■ GIVEN RECORDS
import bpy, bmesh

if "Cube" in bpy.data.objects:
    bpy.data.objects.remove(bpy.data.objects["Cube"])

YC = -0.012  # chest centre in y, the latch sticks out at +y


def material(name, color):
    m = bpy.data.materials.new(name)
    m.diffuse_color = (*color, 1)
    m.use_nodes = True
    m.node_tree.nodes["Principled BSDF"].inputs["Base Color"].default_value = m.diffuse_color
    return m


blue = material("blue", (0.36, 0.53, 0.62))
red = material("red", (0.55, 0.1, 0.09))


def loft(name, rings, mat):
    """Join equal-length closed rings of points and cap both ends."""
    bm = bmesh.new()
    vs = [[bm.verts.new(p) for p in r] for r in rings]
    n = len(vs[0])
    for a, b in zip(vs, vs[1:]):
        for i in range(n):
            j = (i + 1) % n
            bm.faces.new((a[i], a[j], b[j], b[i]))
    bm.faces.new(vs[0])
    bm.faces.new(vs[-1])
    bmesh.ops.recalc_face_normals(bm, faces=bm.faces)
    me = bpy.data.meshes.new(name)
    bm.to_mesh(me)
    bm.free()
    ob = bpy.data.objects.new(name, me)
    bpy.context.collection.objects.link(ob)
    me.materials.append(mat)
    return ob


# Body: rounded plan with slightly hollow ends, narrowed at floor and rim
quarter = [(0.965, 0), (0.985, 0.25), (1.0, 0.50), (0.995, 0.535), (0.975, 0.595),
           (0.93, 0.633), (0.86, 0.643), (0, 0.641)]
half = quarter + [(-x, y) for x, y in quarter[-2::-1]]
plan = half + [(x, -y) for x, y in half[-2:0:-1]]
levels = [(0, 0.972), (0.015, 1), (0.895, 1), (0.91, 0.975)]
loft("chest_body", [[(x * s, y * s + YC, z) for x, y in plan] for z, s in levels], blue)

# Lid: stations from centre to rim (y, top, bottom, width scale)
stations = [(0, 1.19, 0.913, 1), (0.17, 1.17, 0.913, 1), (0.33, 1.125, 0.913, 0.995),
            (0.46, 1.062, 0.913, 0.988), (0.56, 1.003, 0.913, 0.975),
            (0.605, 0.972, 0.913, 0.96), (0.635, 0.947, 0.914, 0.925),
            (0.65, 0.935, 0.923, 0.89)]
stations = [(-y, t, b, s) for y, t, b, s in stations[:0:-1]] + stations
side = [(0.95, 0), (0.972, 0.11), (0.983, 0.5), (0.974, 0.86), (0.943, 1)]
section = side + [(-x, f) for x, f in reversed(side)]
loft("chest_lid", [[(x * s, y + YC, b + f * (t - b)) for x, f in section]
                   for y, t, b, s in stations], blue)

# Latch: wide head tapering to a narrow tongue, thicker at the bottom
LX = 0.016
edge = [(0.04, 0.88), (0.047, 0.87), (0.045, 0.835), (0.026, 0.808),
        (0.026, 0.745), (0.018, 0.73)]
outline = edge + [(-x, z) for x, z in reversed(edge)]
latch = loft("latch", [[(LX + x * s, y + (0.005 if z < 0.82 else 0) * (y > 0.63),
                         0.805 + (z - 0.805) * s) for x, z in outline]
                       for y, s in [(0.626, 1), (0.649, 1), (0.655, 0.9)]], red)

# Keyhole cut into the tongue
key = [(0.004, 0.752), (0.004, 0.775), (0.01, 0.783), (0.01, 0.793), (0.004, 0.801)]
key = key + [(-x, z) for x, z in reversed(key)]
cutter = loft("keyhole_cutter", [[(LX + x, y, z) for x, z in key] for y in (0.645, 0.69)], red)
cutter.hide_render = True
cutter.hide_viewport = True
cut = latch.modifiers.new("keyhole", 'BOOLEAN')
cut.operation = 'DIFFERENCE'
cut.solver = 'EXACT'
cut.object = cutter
* * *
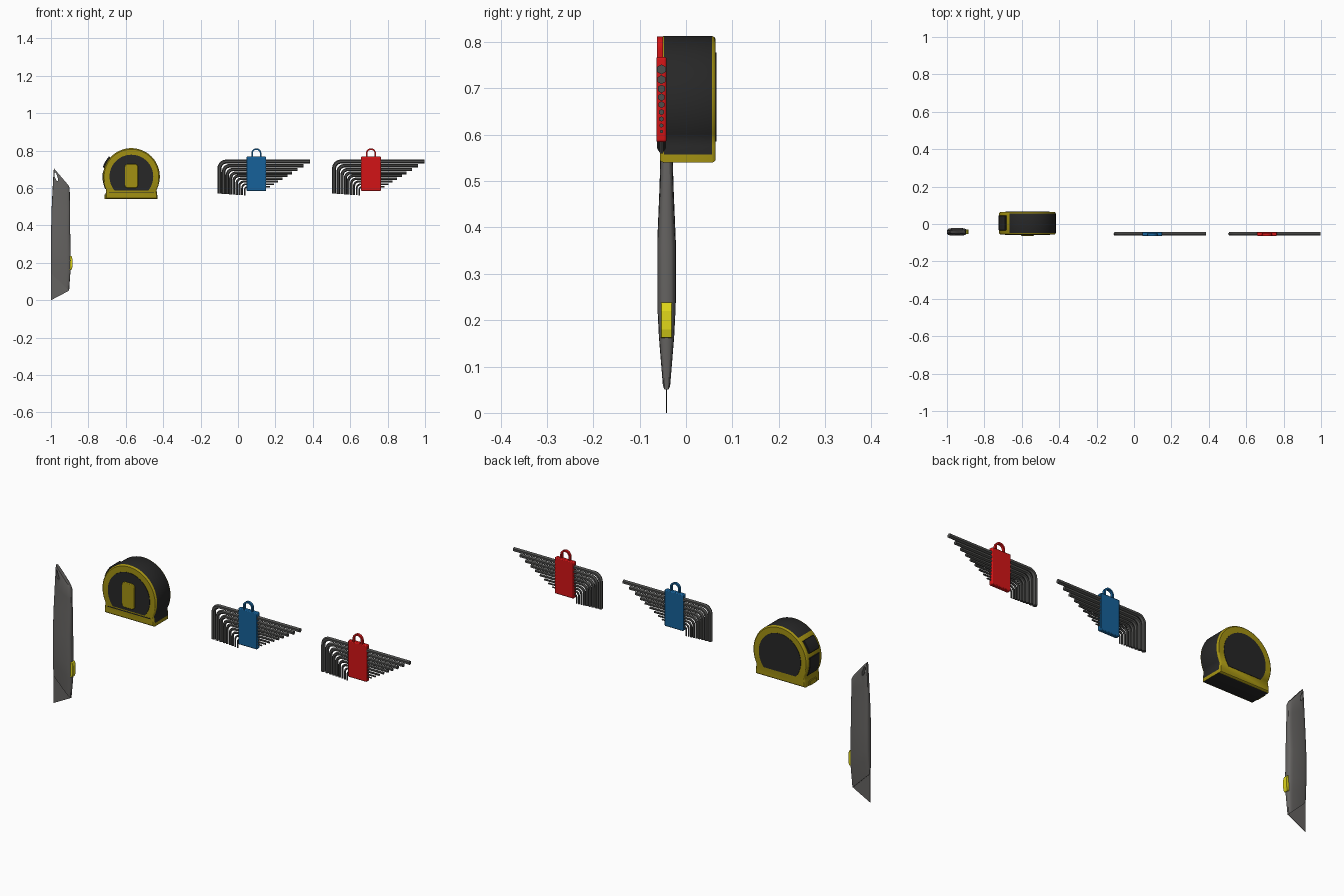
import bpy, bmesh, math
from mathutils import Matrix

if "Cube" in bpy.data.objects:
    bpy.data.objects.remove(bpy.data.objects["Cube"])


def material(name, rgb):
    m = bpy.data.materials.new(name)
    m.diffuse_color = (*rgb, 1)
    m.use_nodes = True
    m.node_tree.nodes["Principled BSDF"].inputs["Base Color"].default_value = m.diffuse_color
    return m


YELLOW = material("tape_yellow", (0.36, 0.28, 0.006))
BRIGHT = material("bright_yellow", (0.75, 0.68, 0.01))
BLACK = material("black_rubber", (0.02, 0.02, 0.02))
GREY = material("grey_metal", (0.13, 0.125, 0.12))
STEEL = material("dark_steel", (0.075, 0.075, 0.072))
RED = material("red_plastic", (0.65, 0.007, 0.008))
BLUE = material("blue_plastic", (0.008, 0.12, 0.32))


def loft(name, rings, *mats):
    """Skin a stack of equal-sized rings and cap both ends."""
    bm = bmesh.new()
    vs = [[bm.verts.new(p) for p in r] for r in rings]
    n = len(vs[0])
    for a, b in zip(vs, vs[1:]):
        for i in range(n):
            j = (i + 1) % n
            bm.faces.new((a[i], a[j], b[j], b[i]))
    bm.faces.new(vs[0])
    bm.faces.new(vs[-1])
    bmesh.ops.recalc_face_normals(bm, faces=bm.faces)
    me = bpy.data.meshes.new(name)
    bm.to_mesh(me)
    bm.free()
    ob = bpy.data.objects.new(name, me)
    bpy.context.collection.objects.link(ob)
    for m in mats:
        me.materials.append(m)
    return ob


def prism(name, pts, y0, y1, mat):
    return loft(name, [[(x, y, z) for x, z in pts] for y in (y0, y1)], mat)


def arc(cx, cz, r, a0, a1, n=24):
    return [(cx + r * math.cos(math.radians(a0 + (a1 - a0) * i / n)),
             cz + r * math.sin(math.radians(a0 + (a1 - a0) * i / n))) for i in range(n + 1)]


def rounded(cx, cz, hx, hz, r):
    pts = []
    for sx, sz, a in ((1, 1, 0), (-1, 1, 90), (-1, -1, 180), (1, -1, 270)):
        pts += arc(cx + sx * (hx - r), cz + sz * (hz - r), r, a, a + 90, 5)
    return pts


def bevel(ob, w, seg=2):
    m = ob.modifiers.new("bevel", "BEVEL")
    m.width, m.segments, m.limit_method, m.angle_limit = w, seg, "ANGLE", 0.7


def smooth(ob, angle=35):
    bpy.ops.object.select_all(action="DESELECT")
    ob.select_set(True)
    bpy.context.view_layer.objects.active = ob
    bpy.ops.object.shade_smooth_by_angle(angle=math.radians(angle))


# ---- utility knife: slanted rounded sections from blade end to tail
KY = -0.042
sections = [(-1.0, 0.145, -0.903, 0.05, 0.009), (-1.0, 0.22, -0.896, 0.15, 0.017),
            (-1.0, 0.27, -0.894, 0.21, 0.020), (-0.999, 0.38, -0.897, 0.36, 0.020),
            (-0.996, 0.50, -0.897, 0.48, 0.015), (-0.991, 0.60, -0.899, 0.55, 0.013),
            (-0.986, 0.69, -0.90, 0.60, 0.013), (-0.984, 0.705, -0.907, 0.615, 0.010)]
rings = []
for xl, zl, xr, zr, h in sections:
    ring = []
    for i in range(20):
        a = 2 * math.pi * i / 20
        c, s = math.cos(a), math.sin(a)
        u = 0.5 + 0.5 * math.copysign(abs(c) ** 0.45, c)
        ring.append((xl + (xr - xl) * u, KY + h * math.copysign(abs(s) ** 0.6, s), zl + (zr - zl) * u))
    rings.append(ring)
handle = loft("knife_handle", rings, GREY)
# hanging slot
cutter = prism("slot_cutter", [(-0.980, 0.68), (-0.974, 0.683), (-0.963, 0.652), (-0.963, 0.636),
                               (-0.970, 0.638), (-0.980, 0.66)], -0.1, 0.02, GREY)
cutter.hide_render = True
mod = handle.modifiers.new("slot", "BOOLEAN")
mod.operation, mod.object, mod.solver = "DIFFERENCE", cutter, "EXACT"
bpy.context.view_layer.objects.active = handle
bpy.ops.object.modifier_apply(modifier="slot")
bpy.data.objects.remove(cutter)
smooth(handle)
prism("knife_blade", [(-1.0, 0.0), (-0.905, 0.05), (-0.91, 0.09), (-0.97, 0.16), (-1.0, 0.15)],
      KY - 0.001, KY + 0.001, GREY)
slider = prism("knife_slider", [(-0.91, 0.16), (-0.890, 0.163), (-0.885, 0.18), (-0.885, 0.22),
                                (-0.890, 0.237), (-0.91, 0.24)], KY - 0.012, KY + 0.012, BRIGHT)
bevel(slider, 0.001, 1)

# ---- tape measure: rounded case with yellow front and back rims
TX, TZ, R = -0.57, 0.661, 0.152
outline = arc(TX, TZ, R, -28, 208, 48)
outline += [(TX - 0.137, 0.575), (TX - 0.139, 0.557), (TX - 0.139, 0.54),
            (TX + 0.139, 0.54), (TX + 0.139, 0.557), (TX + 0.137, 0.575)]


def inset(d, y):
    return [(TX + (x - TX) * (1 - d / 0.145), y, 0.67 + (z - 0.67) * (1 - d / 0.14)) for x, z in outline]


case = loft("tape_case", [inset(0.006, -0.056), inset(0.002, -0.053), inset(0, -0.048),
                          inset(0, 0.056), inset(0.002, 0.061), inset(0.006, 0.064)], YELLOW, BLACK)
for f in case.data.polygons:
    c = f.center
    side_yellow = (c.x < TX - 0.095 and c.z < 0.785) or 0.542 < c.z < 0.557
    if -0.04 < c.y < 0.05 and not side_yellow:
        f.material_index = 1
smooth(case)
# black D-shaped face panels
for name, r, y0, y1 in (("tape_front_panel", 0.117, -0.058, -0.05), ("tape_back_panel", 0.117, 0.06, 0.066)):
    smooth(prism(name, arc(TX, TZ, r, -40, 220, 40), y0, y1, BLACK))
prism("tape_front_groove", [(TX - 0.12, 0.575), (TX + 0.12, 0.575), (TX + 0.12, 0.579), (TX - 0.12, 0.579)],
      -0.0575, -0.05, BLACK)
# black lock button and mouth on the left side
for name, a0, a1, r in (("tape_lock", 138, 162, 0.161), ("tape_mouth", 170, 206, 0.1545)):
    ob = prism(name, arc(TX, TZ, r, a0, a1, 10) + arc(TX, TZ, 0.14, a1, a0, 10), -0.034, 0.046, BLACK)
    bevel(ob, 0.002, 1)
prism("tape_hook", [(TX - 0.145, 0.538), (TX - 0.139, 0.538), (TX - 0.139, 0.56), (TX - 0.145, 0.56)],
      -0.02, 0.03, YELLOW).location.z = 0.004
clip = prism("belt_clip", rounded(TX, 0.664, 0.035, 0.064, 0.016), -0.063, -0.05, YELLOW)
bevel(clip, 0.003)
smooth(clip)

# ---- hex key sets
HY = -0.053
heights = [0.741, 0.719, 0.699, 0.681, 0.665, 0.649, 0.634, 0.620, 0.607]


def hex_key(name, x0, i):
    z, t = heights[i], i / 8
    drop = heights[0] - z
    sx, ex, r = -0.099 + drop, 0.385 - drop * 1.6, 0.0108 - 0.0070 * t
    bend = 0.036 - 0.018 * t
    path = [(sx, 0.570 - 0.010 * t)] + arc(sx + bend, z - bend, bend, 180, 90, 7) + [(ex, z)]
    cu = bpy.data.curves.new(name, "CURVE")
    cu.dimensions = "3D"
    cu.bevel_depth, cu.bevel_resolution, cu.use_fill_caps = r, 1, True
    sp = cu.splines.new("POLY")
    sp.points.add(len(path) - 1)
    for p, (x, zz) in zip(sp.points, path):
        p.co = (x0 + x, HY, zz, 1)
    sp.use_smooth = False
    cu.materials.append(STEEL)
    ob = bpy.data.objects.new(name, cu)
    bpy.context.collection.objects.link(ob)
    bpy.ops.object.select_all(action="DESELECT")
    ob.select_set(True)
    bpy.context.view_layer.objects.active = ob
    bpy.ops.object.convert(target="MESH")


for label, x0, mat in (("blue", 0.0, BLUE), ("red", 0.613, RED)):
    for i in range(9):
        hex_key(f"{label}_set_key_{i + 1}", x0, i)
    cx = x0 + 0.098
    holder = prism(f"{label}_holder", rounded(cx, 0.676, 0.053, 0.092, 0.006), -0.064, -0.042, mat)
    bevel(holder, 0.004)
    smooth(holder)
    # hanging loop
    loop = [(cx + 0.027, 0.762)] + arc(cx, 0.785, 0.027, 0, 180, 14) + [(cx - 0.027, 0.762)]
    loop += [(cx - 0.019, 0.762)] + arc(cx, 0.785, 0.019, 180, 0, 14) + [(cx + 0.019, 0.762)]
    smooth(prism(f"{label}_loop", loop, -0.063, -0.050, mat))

■ TASK INSTRUCTIONS
In the listing above, find the line with "-0.063, -0.05, YELLOW)" and the line with "bend = 0.036 - 0.018 * t"; output exactly those lines and all lines between them.

■ EXERCISE OUTPUT
clip = prism("belt_clip", rounded(TX, 0.664, 0.035, 0.064, 0.016), -0.063, -0.05, YELLOW)
bevel(clip, 0.003)
smooth(clip)

# ---- hex key sets
HY = -0.053
heights = [0.741, 0.719, 0.699, 0.681, 0.665, 0.649, 0.634, 0.620, 0.607]


def hex_key(name, x0, i):
    z, t = heights[i], i / 8
    drop = heights[0] - z
    sx, ex, r = -0.099 + drop, 0.385 - drop * 1.6, 0.0108 - 0.0070 * t
    bend = 0.036 - 0.018 * t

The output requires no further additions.